You knew that the blue-ringed octopus is extremely poisonous but how were you to know that this was one when its tiny parrot-like beak bit through your wetsuit. The last thing the victim sees are the blue rings – visible only when it is about to attack.

The blue-ringed octopus is the size of a golf ball but its poison is powerful enough to kill an adult human in minutes. There’s no known antidote. The only treatment is hours of heart massage and artificial respiration until the poison has worked its way out of your system.

The poison is not injected but is contained in the octopus’s saliva, which comes from two glands each as big as its brain. Poison from the one is used on its main prey, crabs, and is relatively harmless to humans. Poison from the other gland serves as defense against predators. The blue-ringed octopus either secretes the poison in the vicinity of its prey, waits until it is immobile and then devours it, or it jumps out and envelops the prey in its 8 tentacles and bites it.
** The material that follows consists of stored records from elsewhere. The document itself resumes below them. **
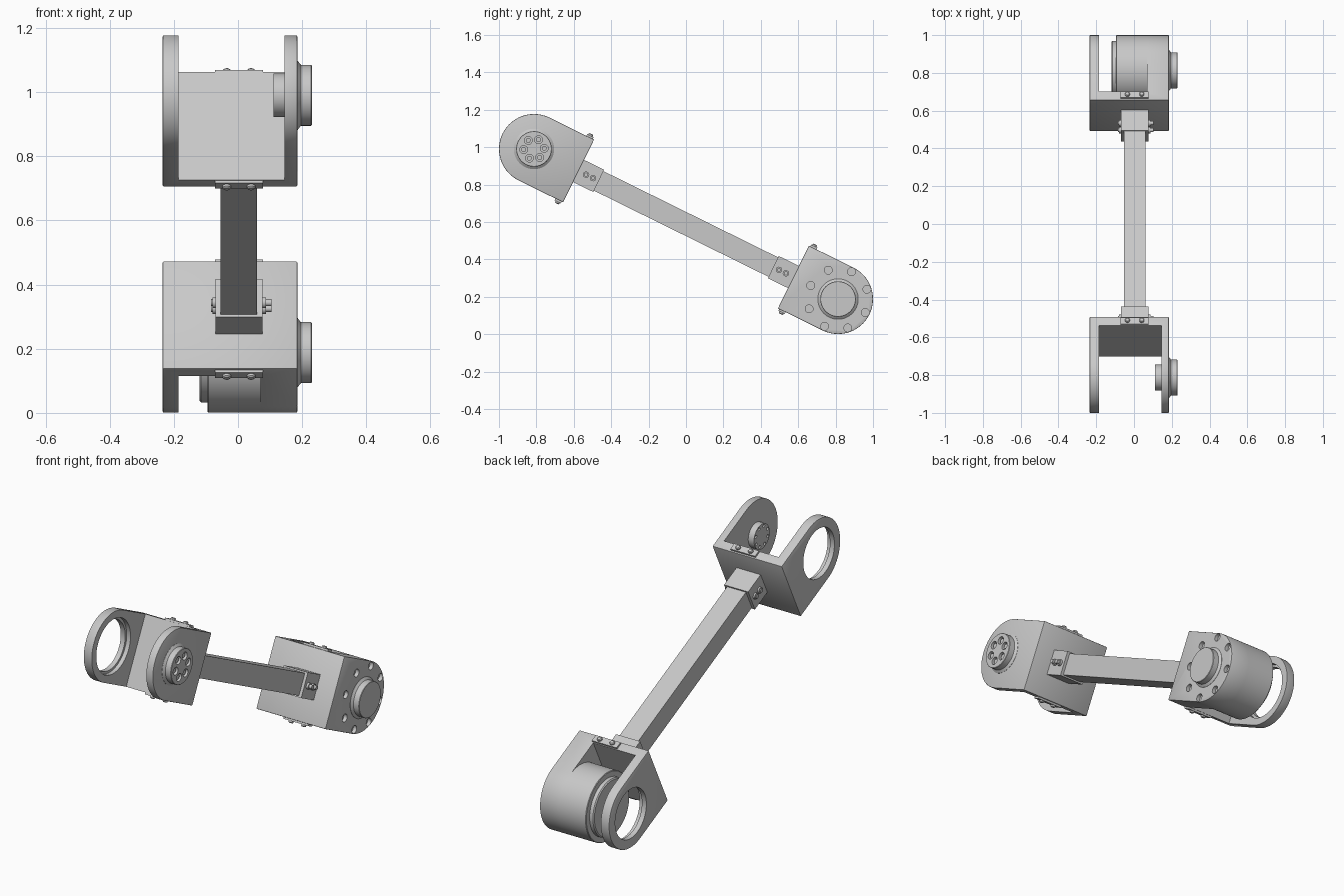
import bpy
import bmesh
from math import cos, sin, pi, radians
from mathutils import Matrix, Vector

if "Cube" in bpy.data.objects:
    bpy.data.objects.remove(bpy.data.objects["Cube"])

grey = bpy.data.materials.new("machined_grey")
grey.use_nodes = True
grey.diffuse_color = (0.58, 0.58, 0.58, 1)
grey.node_tree.nodes["Principled BSDF"].inputs["Base Color"].default_value = (0.58, 0.58, 0.58, 1)

PIVOT = 0.9065      # distance of each joint axis from the middle of the arm
R = 0.187           # bracket half width and end radius
BASE = 0.266        # joint axis to outer face of bracket base
WALL = 0.05
MID = 0.003         # arm centre in x
X0, X1 = -0.235, 0.185
parts = []


def finish(name, bm, keep=True):
    bmesh.ops.recalc_face_normals(bm, faces=bm.faces)
    mesh = bpy.data.meshes.new(name)
    bm.to_mesh(mesh)
    bm.free()
    mesh.materials.append(grey)
    obj = bpy.data.objects.new(name, mesh)
    bpy.context.scene.collection.objects.link(obj)
    if keep:
        parts.append(obj)
    else:
        obj.hide_render = True
    return obj


def box(name, xs, ys, zs, keep=True):
    bm = bmesh.new()
    lo, hi = Vector((xs[0], ys[0], zs[0])), Vector((xs[1], ys[1], zs[1]))
    size = hi - lo
    place = Matrix.Translation((lo + hi) / 2) @ Matrix.Diagonal((*[abs(c) for c in size], 1))
    bmesh.ops.create_cube(bm, size=1, matrix=place)
    return finish(name, bm, keep)


def add_lathe(bm, profile, place, sides):
    """Closed solid of (distance, radius) steps turned around local x."""
    rings = []
    for x, r in profile:
        rings.append([bm.verts.new(place @ Vector((x, r * cos(2 * pi * i / sides), r * sin(2 * pi * i / sides))))
                      for i in range(sides)])
    for a, b in zip(rings, rings[1:]):
        for i in range(sides):
            j = (i + 1) % sides
            bm.faces.new((a[i], a[j], b[j], b[i]))
    bm.faces.new(rings[0][::-1])
    bm.faces.new(rings[-1])


def lathe(name, profile, places, sides=64, keep=True):
    bm = bmesh.new()
    for p in places:
        add_lathe(bm, profile, p, sides)
    return finish(name, bm, keep)


def at(x, y, z):
    return Matrix.Translation((x, y, z))


def circle(y, radius, count, start=0.0):
    angles = [start + 2 * pi * i / count for i in range(count)]
    return [at(0, y + radius * cos(a), radius * sin(a)) for a in angles]


def apply_modifiers(obj):
    graph = bpy.context.evaluated_depsgraph_get()
    mesh = bpy.data.meshes.new_from_object(obj.evaluated_get(graph))
    obj.modifiers.clear()
    obj.data = mesh


def cut(obj, cutter):
    mod = obj.modifiers.new("cut", 'BOOLEAN')
    mod.operation = 'DIFFERENCE'
    mod.solver = 'EXACT'
    mod.object = cutter
    apply_modifiers(obj)
    bpy.data.objects.remove(cutter)


def bracket(name, s, slot_end):
    """Fork with a rounded end; s points from the arm to the joint."""
    y = s * PIVOT
    outline = [(y - s * BASE, -R), (y - s * BASE, R)]
    outline += [(y + s * R * sin(a), R * cos(a)) for a in [pi * i / 40 for i in range(41)]]
    bm = bmesh.new()
    face = bm.faces.new([bm.verts.new((X0, *p)) for p in outline])
    new = bmesh.ops.extrude_face_region(bm, geom=[face])["geom"]
    bmesh.ops.translate(bm, vec=(X1 - X0, 0, 0), verts=[v for v in new if isinstance(v, bmesh.types.BMVert)])
    body = finish(name, bm)
    mod = body.modifiers.new("soft_edges", 'BEVEL')
    mod.width = 0.004
    mod.segments = 2
    mod.limit_method = 'ANGLE'
    apply_modifiers(body)
    # slot between the two cheeks
    ys = sorted((y - s * (BASE - WALL), y + s * 0.5))
    cut(body, box("slot_cutter", (X0 + WALL, slot_end), ys, (-0.4, 0.4), False))
    # stepped bearing hole in the right cheek
    cut(body, lathe("bearing_cutter", [(-0.3, 0.135), (-0.208, 0.135), (-0.208, 0.148), (-0.17, 0.148)],
                    [at(0, y, 0)], keep=False))
    return body


front = bracket("front_bracket", -1, 0.145)
back = bracket("back_bracket", 1, 0.07)

# front hub with six recessed screws
fy = -PIVOT
hub = lathe("front_hub", [(0.11, 0.068), (0.15, 0.068), (0.15, 0.108), (0.186, 0.108),
                          (0.196, 0.095), (0.228, 0.095), (0.23, 0.093)], [at(0, fy, 0)])
cut(hub, lathe("screw_cutter", [(0.208, 0.021), (0.25, 0.021)], circle(fy, 0.055, 6, pi / 6), 24, False))
cut(hub, lathe("small_cutter", [(0.1, 0.008), (0.12, 0.008)], circle(fy, 0.054, 8), 16, False))
lathe("hub_screws", [(0.2, 0.013), (0.222, 0.013)], circle(fy, 0.055, 6, pi / 6), 20)

# motor in the back bracket, its boss and rim holes
lathe("motor", [(-0.12, 0.15), (-0.115, 0.156), (-0.095, 0.156), (-0.095, R - 0.003),
                (-0.092, R), (0.08, R)], [at(0, PIVOT, 0)], 80)
lathe("motor_boss", [(0.17, 0.108), (0.186, 0.108), (0.196, 0.095), (0.228, 0.095), (0.23, 0.093)],
      [at(0, PIVOT, 0)])
cut(back, lathe("rim_cutter", [(0.165, 0.021), (0.25, 0.021)], circle(PIVOT, 0.163, 8), 24, False))

# square arm
reach = PIVOT - BASE
box("arm", (MID - 0.057, MID + 0.057), (-reach, reach), (-0.058, 0.058))

for s, end in ((-1, "front"), (1, "back")):
    # socket holding the arm, with two bolts through it
    inner = s * (reach - 0.12)
    box(end + "_socket", (MID - 0.073, MID + 0.073), sorted((inner, s * reach)), (-0.066, 0.066))
    spots = [at(0, s * (PIVOT - d), 0) for d in (0.311, 0.352)]
    lathe(end + "_bolt_heads", [(0.07, 0.017), (0.088, 0.017), (0.088, 0.011), (0.104, 0.011)], spots, 24)
    lathe(end + "_bolt_nuts", [(-0.084, 0.011), (-0.079, 0.011), (-0.079, 0.017), (-0.065, 0.017)], spots, 24)
    # clamp tabs above and below the bracket base
    ty = s * (PIVOT - BASE + 0.027)
    for side, tag in ((1, "upper"), (-1, "lower")):
        box(f"{end}_{tag}_tab", (MID - 0.075, MID + 0.075), (ty - 0.019, ty + 0.019),
            sorted((side * (R - 0.005), side * (R + 0.01))))
        turn = Matrix.Rotation(-side * pi / 2, 4, 'Y')
        lathe(f"{end}_{tag}_tab_screws", [(R, 0.013), (R + 0.017, 0.013), (R + 0.021, 0.009)],
              [at(MID + dx, ty, 0) @ turn for dx in (-0.038, 0.038)], 20)

# tilt the whole linkage and shade it
tilt = at(0, 0, 0.589) @ Matrix.Rotation(radians(-26.27), 4, 'X')
bpy.ops.object.select_all(action='DESELECT')
for obj in parts:
    obj.matrix_world = tilt
    obj.select_set(True)
bpy.context.view_layer.objects.active = parts[0]
bpy.ops.object.shade_smooth_by_angle(angle=radians(30))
There are two species of blue-ringed octopus: the Hapalochlaena lunulata, which is the larger and grows up to 20cm (8 in) across its stretched tentacles. The other, the Hapalochlaena maculosa, is small and more common, weighing a mere 28 grams (1 oz). They are found in the shallow coral and rock pools of Australia. And they’re rather cute, being brown or yellow in color. But don’t pick one up – by the time you see the electric-blue rings, it’s too late! — Inspired by